MSU XC, Track & Field programs cope with another weird season – The State News

MSU XC, Track & Field programs cope with another weird season  The State News

Runners in the women’s 6000 meter race at the Spartan Invitational cross-country meet at Forest Akers Golf Course on September 13, 2019. MSU women’s cross country took every spot in the top five. —

Photo by Connor Desilets | The State News

Morgan Beadlescomb remembers when his track season got taken away.

They were about to wake up the following morning, ready to compete at the NCAA Division I Indoor Track & Field Championships. On Saturday, Nov. 14, Beadlescomb finally got back in the competition in an open race, albeit unaffiliated with MSU.

“I’m really pumped, it’s gonna be a great rust buster that’s for sure,” Beadlescomb said prior to the race. “It’ll be 8 months exactly from when track nationals were supposed to happen. It’s been that long since I’ve really been able to race.”

He and his teammates with MSU’s Track & Field and Cross Country programs didn’t have a spring or fall season.

No NCAA sanctioned competition, and while the MHSAA and other Division-I programs ran in competition, MSU didn’t.

Their athletes just ran with each other.

Practices look different. Each run accompanied by the ever so familiar GPS watches, rattles of feet on pavement or dirt, and a heavy breath — but it’s still odd.

There aren’t any races for them to run in their green and white-clad singlets and, while maybe not as loud and ravaging as those in Spartan Stadium, there aren’t any fans to watch, support and cheer on the athletes of these two programs either.

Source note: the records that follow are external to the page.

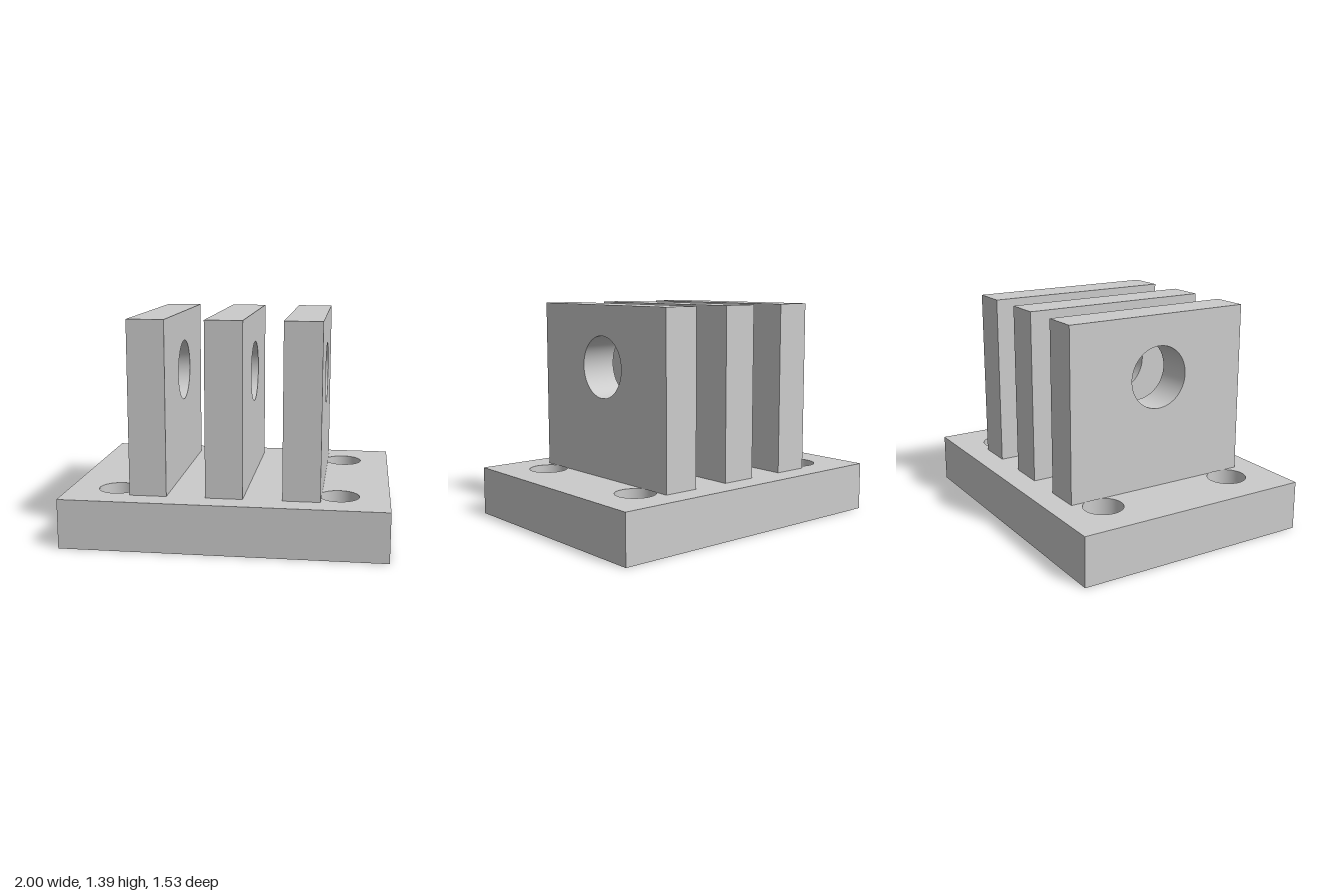
import * as THREE from 'three';
import { toCreasedNormals } from 'three/addons/utils/BufferGeometryUtils.js';

const BASE = { width: 2, depth: 1.535, height: 0.31 };
const FIN = { depth: 1.23, height: 1.08, thickness: 0.23, spacing: 0.47 };

// Rectangular plate with round through-holes, extruded along +z
function drilledPlate(w, h, thickness, holes) {
  const shape = new THREE.Shape([
    new THREE.Vector2(-w / 2, -h / 2),
    new THREE.Vector2(w / 2, -h / 2),
    new THREE.Vector2(w / 2, h / 2),
    new THREE.Vector2(-w / 2, h / 2),
  ]);
  for (const [x, y, r] of holes) {
    shape.holes.push(new THREE.Path().absarc(x, y, r, 0, Math.PI * 2, true));
  }
  const geometry = new THREE.ExtrudeGeometry(shape, {
    depth: thickness, bevelEnabled: false, curveSegments: 32,
  });
  return toCreasedNormals(geometry, Math.PI / 6);
}

export function createModel() {
  const model = new THREE.Group();
  model.name = 'clevisBracket';
  const material = new THREE.MeshStandardMaterial({ color: 0xcccccc });

  // Base plate with four bolt holes
  const boltHoles = [];
  for (const sx of [-1, 1]) for (const sz of [-1, 1]) boltHoles.push([sx * 0.692, sz * 0.461, 0.123]);
  const baseGeometry = drilledPlate(BASE.width, BASE.depth, BASE.height, boltHoles);
  baseGeometry.rotateX(-Math.PI / 2);
  const base = new THREE.Mesh(baseGeometry, material);
  base.name = 'basePlate';
  model.add(base);

  // Three upright lugs sharing one pin bore
  const lugGeometry = drilledPlate(FIN.depth, FIN.height, FIN.thickness, [[0, 0.155, 0.194]]);
  lugGeometry.translate(0, 0, -FIN.thickness / 2).rotateY(Math.PI / 2);
  ['rightLug', 'middleLug', 'leftLug'].forEach((name, i) => {
    const lug = new THREE.Mesh(lugGeometry, material);
    lug.name = name;
    lug.position.set((i - 1) * FIN.spacing, BASE.height + FIN.height / 2, 0);
    model.add(lug);
  });

  return model;
}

What MSU Track and Cross Country head coach Walt Drenth said, “historically has been a pretty close group,” can’t get dinner in large groups, can’t gather socially.

“We’re always talking, we’re always texting and having zoom meetings about how we stay connected,” Beadlescomb said. “Most of it is, we play video games together. I hang out with people in my pod, but that’s about the extent of it.”

By nature, the sport of running is lonely. Often times people choose to run on their own for many reasons, for peace, for exercise.

But Division-I runners want to compete.

“Many of the college athletes come here to be really good and so I think for our top athletes, that goal hasn’t changed. They want to be highly competitive,” Drenth said. “It’s not easy but we’re meeting for practice, we’re having hard workouts, we’ve done all. They still have to get better. Wherever you’re at you are always striving to improve so I think that element hasn’t changed. I think it’s really difficult for the kids that they like to run, they’re competitive but this is sort of the end, the college part of it is sort of the end in terms of their vision running. I think that some of them have had a hard time staying locked in.”

It’s not easy. Athletes must stay outside and can’t get into groups at the indoor track on campus.

Some of the distance runners got to go down to Terra Haute for the Nov. 14 race. Beadlescomb said it went well, running against top college and pro runners usually help.

But practices and the team still have to be apart.

It’s really difficult to separate,” the senior and NCAA All-American said. “It’s really difficult to stay joined as a whole team and stay connected when you don’t have that ability to really see each other in person.”

Beadlescomb, like all of his teammates, practices in a pod — a group that is similar in living situation to him — to limit the chances of someone contracting the coronavirus.

“I just really want to point out how tough every athlete has been at MSU and how tough it’s been for all of us and how we’ve all done so well to get through it, you know. Be safe, we haven’t really complained too much we’ve just kind of done what we’re told,” Beadlescomb said.

Drenth said that while competition isn’t in the cards now, that a proposal for track’s indoor and outdoor seasons is in the cards and that the NCAA Division-I cross country championships will happen in late spring.

“I think that having this break away from competition has really shown us how much we value the sport itself, we’re not just in it for competition and we’re not just in it for whatever ‘glamour’ there is in being a collegiate track athlete,” the senior, Beadlescomb, joked.

“I think it’s really important to point out (during the pandemic) that we have a great group that’s really invested.”